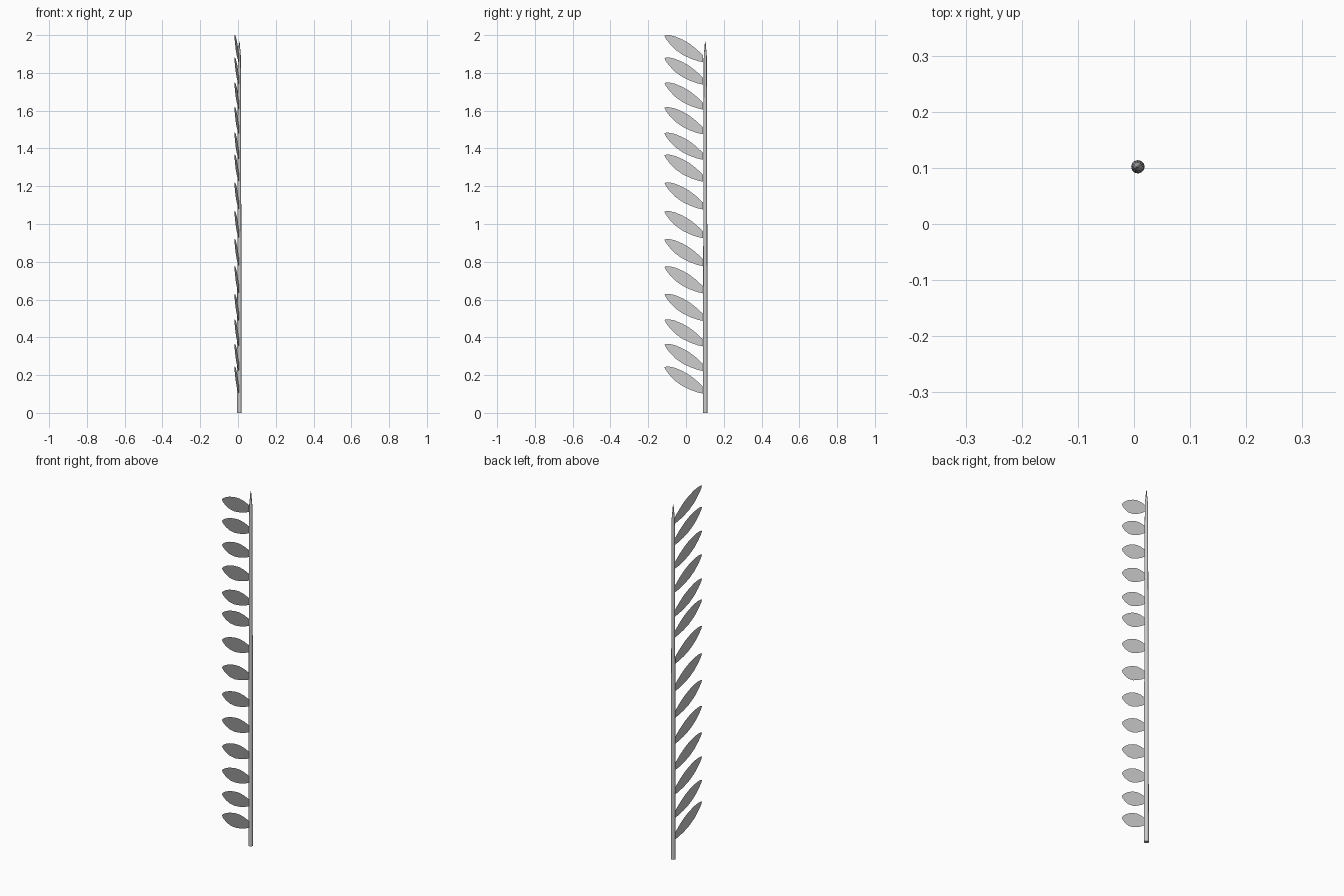
import bpy, bmesh, math
from mathutils import Vector

if "Cube" in bpy.data.objects:
    bpy.data.objects.remove(bpy.data.objects["Cube"])

STEM = Vector((0.007, 0.102, 0))
TIP = Vector((-0.019, -0.114, 0))
out = (TIP - STEM).normalized()


def finish(bm, name):
    me = bpy.data.meshes.new(name)
    bm.to_mesh(me)
    bm.free()
    ob = bpy.data.objects.new(name, me)
    bpy.context.collection.objects.link(ob)
    return ob


# Stem: tapering rod with pointed top
bm = bmesh.new()
n = 12
rings = []
for r, z in [(0.012, 0), (0.0105, 1.0), (0.008, 1.89), (0.0015, 1.967)]:
    rings.append([bm.verts.new(STEM + Vector((r * math.cos(2 * math.pi * i / n),
                                              r * math.sin(2 * math.pi * i / n), z)))
                  for i in range(n)])
for a, b in zip(rings, rings[1:]):
    for i in range(n):
        j = (i + 1) % n
        bm.faces.new((a[i], a[j], b[j], b[i]))
bm.faces.new(rings[0][::-1])
bm.faces.new(rings[-1])
stem = finish(bm, "stem")
for p in stem.data.polygons:
    p.use_smooth = len(p.vertices) == 4

# Leaves: flat upright blades in one row (distance from stem, height)
lower = [(0.012, 0.0), (0.04, 0.006), (0.08, 0.02), (0.12, 0.039),
         (0.16, 0.067), (0.19, 0.098), (0.21, 0.124)]
upper = [(0.2175, 0.140), (0.207, 0.1435), (0.19, 0.143), (0.16, 0.136),
         (0.12, 0.119), (0.085, 0.099), (0.05, 0.072), (0.012, 0.037)]
bases = [0.102, 0.222, 0.352, 0.487, 0.633, 0.777, 0.925,
         1.077, 1.224, 1.340, 1.475, 1.606, 1.738, 1.8565]
for k, z in enumerate(bases):
    bm = bmesh.new()
    bm.faces.new([bm.verts.new(STEM + out * u + Vector((0, 0, z + h)))
                  for u, h in lower + upper])
    finish(bm, f"leaf_{k + 1}")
+--
> PROBLEM REQUIREMENTS: Copy out the entries above in full and exactly, skipping every picture.

> PROBLEM SOLUTION:
import bpy, bmesh, math
from mathutils import Vector

if "Cube" in bpy.data.objects:
    bpy.data.objects.remove(bpy.data.objects["Cube"])

STEM = Vector((0.007, 0.102, 0))
TIP = Vector((-0.019, -0.114, 0))
out = (TIP - STEM).normalized()


def finish(bm, name):
    me = bpy.data.meshes.new(name)
    bm.to_mesh(me)
    bm.free()
    ob = bpy.data.objects.new(name, me)
    bpy.context.collection.objects.link(ob)
    return ob


# Stem: tapering rod with pointed top
bm = bmesh.new()
n = 12
rings = []
for r, z in [(0.012, 0), (0.0105, 1.0), (0.008, 1.89), (0.0015, 1.967)]:
    rings.append([bm.verts.new(STEM + Vector((r * math.cos(2 * math.pi * i / n),
                                              r * math.sin(2 * math.pi * i / n), z)))
                  for i in range(n)])
for a, b in zip(rings, rings[1:]):
    for i in range(n):
        j = (i + 1) % n
        bm.faces.new((a[i], a[j], b[j], b[i]))
bm.faces.new(rings[0][::-1])
bm.faces.new(rings[-1])
stem = finish(bm, "stem")
for p in stem.data.polygons:
    p.use_smooth = len(p.vertices) == 4

# Leaves: flat upright blades in one row (distance from stem, height)
lower = [(0.012, 0.0), (0.04, 0.006), (0.08, 0.02), (0.12, 0.039),
         (0.16, 0.067), (0.19, 0.098), (0.21, 0.124)]
upper = [(0.2175, 0.140), (0.207, 0.1435), (0.19, 0.143), (0.16, 0.136),
         (0.12, 0.119), (0.085, 0.099), (0.05, 0.072), (0.012, 0.037)]
bases = [0.102, 0.222, 0.352, 0.487, 0.633, 0.777, 0.925,
         1.077, 1.224, 1.340, 1.475, 1.606, 1.738, 1.8565]
for k, z in enumerate(bases):
    bm = bmesh.new()
    bm.faces.new([bm.verts.new(STEM + out * u + Vector((0, 0, z + h)))
                  for u, h in lower + upper])
    finish(bm, f"leaf_{k + 1}")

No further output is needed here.